“This is a very sensitive matter…Our only prayer is that it may not be heard before 3 weeks as a solution is in the course of being devised…”, pleaded Attorney General KK Venugopal.
Senior counsel Ranjit Kumar, appearing on behalf of one of the petitioners, advanced, “I have topped in my school and wish to apply to an engineering college but I am debarred because I am not a permanent resident…one who moved to Pakistan may be treated as a ‘permanent resident’ on their return, but not me? It is a sensitive issue but it is also a matter of rights of the people who were forced to flee…”
Praying that the matter be referred to a five-judge constitution bench, he submitted, “Article 145(3) is clear on this…please constitute a five-judge bench to decide on the vires of Article 35A read with Section 6 of the constitution of J&K.”
“Your Lordships may commence the hearing and make a reference at a future stage if it is deemed necessary,” interjected senior counsel Rakesh Dwivedi, representing the state of J&K.
In response to a contention in this behalf by an advocate, Dwivedi argued, “All are entitled to appear for the NEET (National Eligibility-cum-Entrance Test) but they shall not obtain admission by virtue of Article 35A…these laws have been in force since ages and not come into existence today.”
Remarking, “all statutes will fall into place if Article 35A is declared to be ultra vires”, the Chief Justice deferred the hearing to August.

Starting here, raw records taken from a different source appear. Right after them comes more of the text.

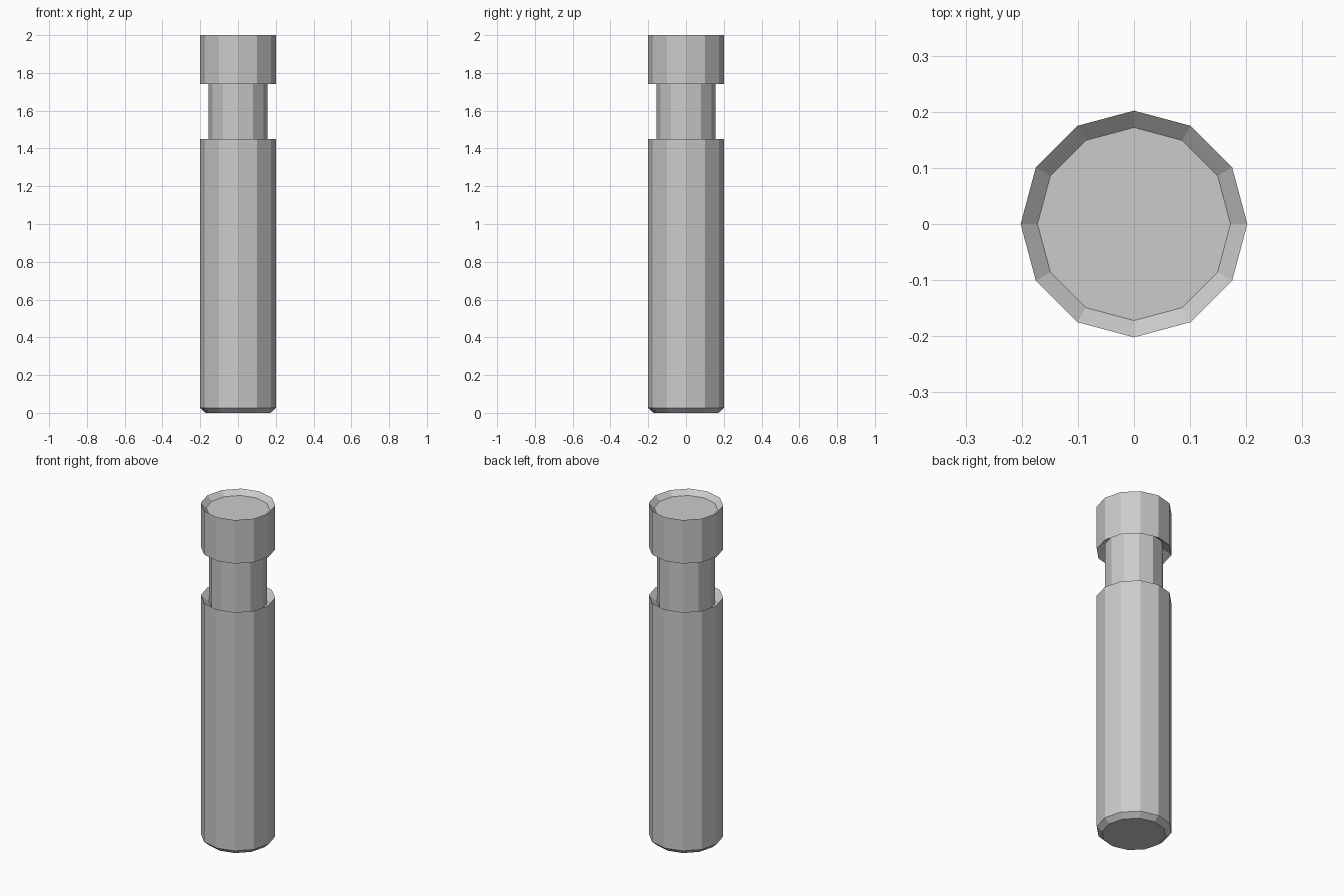
import bpy
import bmesh
from math import cos, sin, tau

default_cube = bpy.data.objects.get("Cube")
if default_cube:
    bpy.data.objects.remove(default_cube)

SIDES = 12
OUTER = 0.202     # barrel and cap radius
INNER = 0.172     # end face radius
NECK = 0.157      # groove radius
BEVEL = 0.027     # depth of the end bevels
RECESS = 0.035    # depth of the sunken groove shoulders

grey = bpy.data.materials.new("plain_grey")
grey.use_nodes = True
colour = (0.6, 0.6, 0.6, 1)
grey.diffuse_color = colour
grey.node_tree.nodes["Principled BSDF"].inputs["Base Color"].default_value = colour


def lathe(name, profile):
    """Turn a (radius, height) profile into a closed flat-sided solid."""
    bm = bmesh.new()
    rings = [[bm.verts.new((r * cos(tau * i / SIDES), r * sin(tau * i / SIDES), z))
              for i in range(SIDES)] for r, z in profile]
    for low, high in zip(rings, rings[1:]):
        for i in range(SIDES):
            j = (i + 1) % SIDES
            bm.faces.new((low[i], low[j], high[j], high[i]))
    bm.faces.new(rings[0][::-1])
    bm.faces.new(rings[-1])
    bmesh.ops.recalc_face_normals(bm, faces=bm.faces)
    mesh = bpy.data.meshes.new(name)
    bm.to_mesh(mesh)
    bm.free()
    mesh.materials.append(grey)
    obj = bpy.data.objects.new(name, mesh)
    bpy.context.collection.objects.link(obj)


# One turned pin: bevelled foot, barrel, sunken groove, cap with dished top
lathe("grooved_pin", [
    (INNER, 0),
    (OUTER, BEVEL),
    (OUTER, 1.45),
    (NECK, 1.45 - RECESS),
    (NECK, 1.74 + RECESS),
    (OUTER, 1.74),
    (OUTER, 2),
    (INNER, 2 - BEVEL),
])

On Monday, the impact of Article 35A, the constitution of J&K and the State Notification No I-L/84 dated April 20, 1927 on whether the daughter of a permanent resident of Jammu & Kashmir marrying a non-permanent resident loses her status as a permanent resident of Jammu & Kashmir, to hold, inherit and acquire immovable property in the state were challenged on the ground of gender bias and infringement of Articles 14 and 15.
It may be noted that the J&K High Court in 2002, in State of J&K v. Dr. Susheela Sawney, had held that a daughter of a permanent resident marrying a non-permanent resident will not lose the status of permanent resident of the state of Jammu and Kashmir.